• [Records provided]:
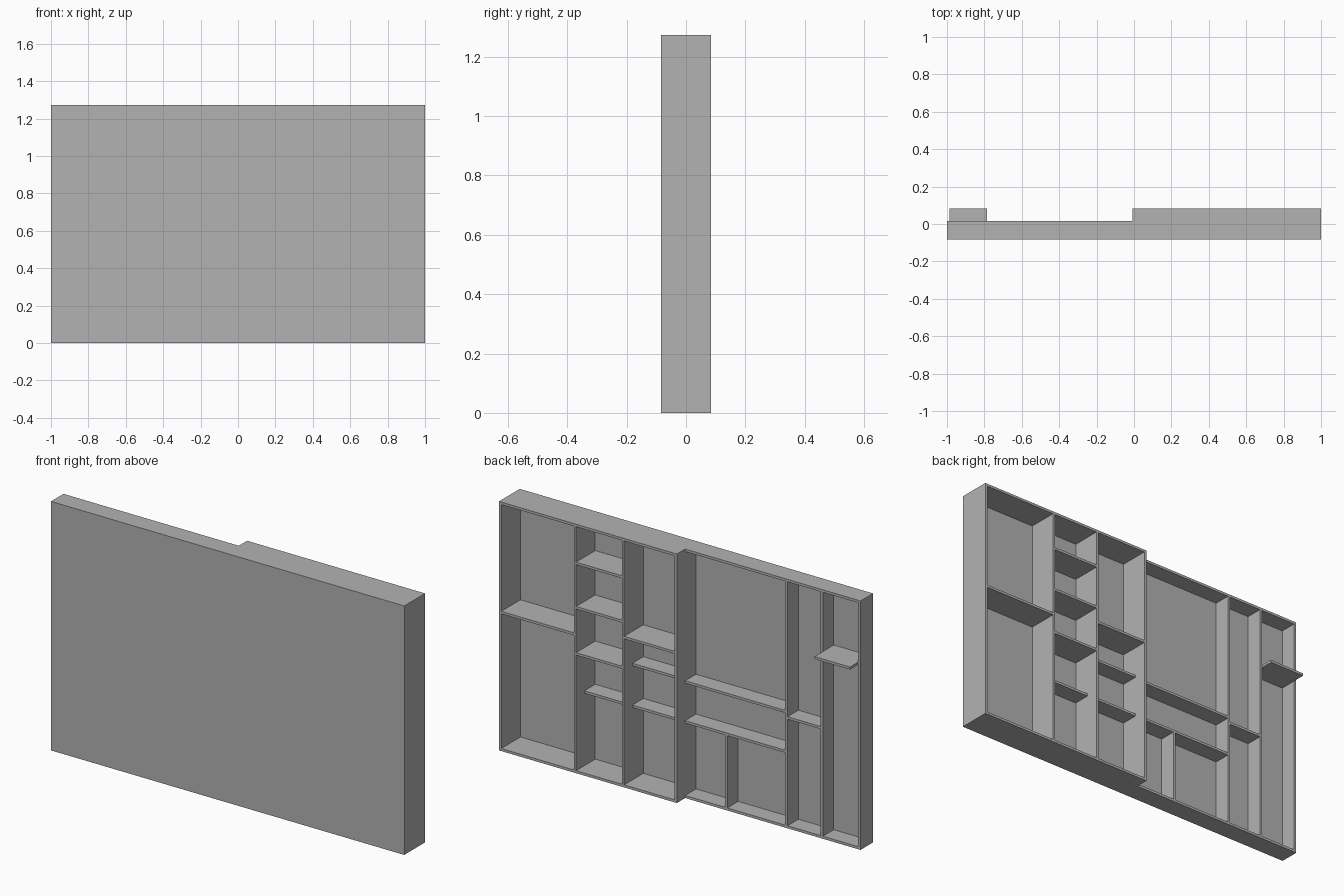
import bpy
import bmesh

# Overall sizes
H = 1.274          # height
T = 0.013          # board thickness
FRONT = -0.084     # outer face of the closed side
INNER = FRONT + T  # inner face of the closed side
DEEP = 0.084       # open edge of the deep half
SHALLOW = 0.017    # open edge of the shallow half
STEP = -0.007      # x where the depth changes

if "Cube" in bpy.data.objects:
    bpy.data.objects.remove(bpy.data.objects["Cube"], do_unlink=True)

grey = bpy.data.materials.new("board grey")
grey.use_nodes = True
GREY = (0.448, 0.448, 0.448, 1)
grey.diffuse_color = GREY
grey.node_tree.nodes["Principled BSDF"].inputs["Base Color"].default_value = GREY


def prism(name, outline, z0, z1):
    """Extrude a counter-clockwise xy outline from z0 up to z1."""
    bm = bmesh.new()
    base = bm.faces.new([bm.verts.new((x, y, z0)) for x, y in outline])
    top = bmesh.ops.extrude_face_region(bm, geom=[base])["geom"]
    verts = [v for v in top if isinstance(v, bmesh.types.BMVert)]
    bmesh.ops.translate(bm, verts=verts, vec=(0, 0, z1 - z0))
    bmesh.ops.recalc_face_normals(bm, faces=bm.faces)
    mesh = bpy.data.meshes.new(name)
    bm.to_mesh(mesh)
    bm.free()
    mesh.materials.append(grey)
    obj = bpy.data.objects.new(name, mesh)
    bpy.context.collection.objects.link(obj)
    return obj


def board(name, x0, x1, y0, y1, z0, z1):
    return prism(name, [(x0, y0), (x1, y0), (x1, y1), (x0, y1)], z0, z1)


def upright(name, x, depth, top=H - T):
    board(name, x - T / 2, x + T / 2, INNER, depth, T, top)


def shelf(name, left, right, depth, top):
    """Shelf between two upright centre lines, with its top at the given height."""
    board(name, left + T / 2, right - T / 2, INNER, depth, top - T, top)


# Stepped top and bottom boards, closed panel
outline = [(-1, FRONT), (1, FRONT), (1, DEEP), (STEP, DEEP), (STEP, SHALLOW), (-1, SHALLOW)]
prism("bottom_board", outline, 0, T)
prism("top_board", outline, H - T, H)
board("closed_panel", -1, 1, FRONT, INNER, T, H - T)

# Uprights, named by column position
END = 1 - T / 2
MID = STEP + T / 2
D1, D2 = 0.57, 0.298
S1, S2 = -0.58, -0.78
for name, x, depth in [
    ("left_side", END, DEEP), ("deep_divider_outer", D1, DEEP),
    ("deep_divider_inner", D2, DEEP), ("centre_divider", MID, DEEP),
    ("shallow_divider_inner", S1, SHALLOW), ("shallow_divider_outer", S2, SHALLOW),
    ("right_side", -END, SHALLOW),
]:
    upright(name, x, depth)

# Shelves of each column: (column, left x, right x, [(depth, top height)])
LOW = 0.396
columns = [
    ("wide", D1, END, [(DEEP, 0.715)]),
    ("ladder", D2, D1, [(DEEP, 1.08), (DEEP, 0.853), (DEEP, 0.617), (SHALLOW, LOW)]),
    ("inner", MID, D2, [(DEEP, 0.773), (SHALLOW, 0.61), (SHALLOW, LOW)]),
    ("display", S1, MID, [(SHALLOW, 0.60), (SHALLOW, LOW)]),
    ("narrow", S2, S1, [(SHALLOW, 0.571)]),
    ("end", -END, S2, [(DEEP, 0.958)]),
]
for name, x0, x1, shelves in columns:
    for i, (depth, top) in enumerate(shelves, 1):
        shelf(f"{name}_shelf_{i}", x0, x1, depth, top)

# Short upright under the lowest display shelf
upright("short_divider", -0.239, SHALLOW, LOW - T)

• [What this task involves]: Each entry above should be restated word for word, though no picture may appear in the copy.

• [Task answer]:
import bpy
import bmesh

# Overall sizes
H = 1.274          # height
T = 0.013          # board thickness
FRONT = -0.084     # outer face of the closed side
INNER = FRONT + T  # inner face of the closed side
DEEP = 0.084       # open edge of the deep half
SHALLOW = 0.017    # open edge of the shallow half
STEP = -0.007      # x where the depth changes

if "Cube" in bpy.data.objects:
    bpy.data.objects.remove(bpy.data.objects["Cube"], do_unlink=True)

grey = bpy.data.materials.new("board grey")
grey.use_nodes = True
GREY = (0.448, 0.448, 0.448, 1)
grey.diffuse_color = GREY
grey.node_tree.nodes["Principled BSDF"].inputs["Base Color"].default_value = GREY


def prism(name, outline, z0, z1):
    """Extrude a counter-clockwise xy outline from z0 up to z1."""
    bm = bmesh.new()
    base = bm.faces.new([bm.verts.new((x, y, z0)) for x, y in outline])
    top = bmesh.ops.extrude_face_region(bm, geom=[base])["geom"]
    verts = [v for v in top if isinstance(v, bmesh.types.BMVert)]
    bmesh.ops.translate(bm, verts=verts, vec=(0, 0, z1 - z0))
    bmesh.ops.recalc_face_normals(bm, faces=bm.faces)
    mesh = bpy.data.meshes.new(name)
    bm.to_mesh(mesh)
    bm.free()
    mesh.materials.append(grey)
    obj = bpy.data.objects.new(name, mesh)
    bpy.context.collection.objects.link(obj)
    return obj


def board(name, x0, x1, y0, y1, z0, z1):
    return prism(name, [(x0, y0), (x1, y0), (x1, y1), (x0, y1)], z0, z1)


def upright(name, x, depth, top=H - T):
    board(name, x - T / 2, x + T / 2, INNER, depth, T, top)


def shelf(name, left, right, depth, top):
    """Shelf between two upright centre lines, with its top at the given height."""
    board(name, left + T / 2, right - T / 2, INNER, depth, top - T, top)


# Stepped top and bottom boards, closed panel
outline = [(-1, FRONT), (1, FRONT), (1, DEEP), (STEP, DEEP), (STEP, SHALLOW), (-1, SHALLOW)]
prism("bottom_board", outline, 0, T)
prism("top_board", outline, H - T, H)
board("closed_panel", -1, 1, FRONT, INNER, T, H - T)

# Uprights, named by column position
END = 1 - T / 2
MID = STEP + T / 2
D1, D2 = 0.57, 0.298
S1, S2 = -0.58, -0.78
for name, x, depth in [
    ("left_side", END, DEEP), ("deep_divider_outer", D1, DEEP),
    ("deep_divider_inner", D2, DEEP), ("centre_divider", MID, DEEP),
    ("shallow_divider_inner", S1, SHALLOW), ("shallow_divider_outer", S2, SHALLOW),
    ("right_side", -END, SHALLOW),
]:
    upright(name, x, depth)

# Shelves of each column: (column, left x, right x, [(depth, top height)])
LOW = 0.396
columns = [
    ("wide", D1, END, [(DEEP, 0.715)]),
    ("ladder", D2, D1, [(DEEP, 1.08), (DEEP, 0.853), (DEEP, 0.617), (SHALLOW, LOW)]),
    ("inner", MID, D2, [(DEEP, 0.773), (SHALLOW, 0.61), (SHALLOW, LOW)]),
    ("display", S1, MID, [(SHALLOW, 0.60), (SHALLOW, LOW)]),
    ("narrow", S2, S1, [(SHALLOW, 0.571)]),
    ("end", -END, S2, [(DEEP, 0.958)]),
]
for name, x0, x1, shelves in columns:
    for i, (depth, top) in enumerate(shelves, 1):
        shelf(f"{name}_shelf_{i}", x0, x1, depth, top)

# Short upright under the lowest display shelf
upright("short_divider", -0.239, SHALLOW, LOW - T)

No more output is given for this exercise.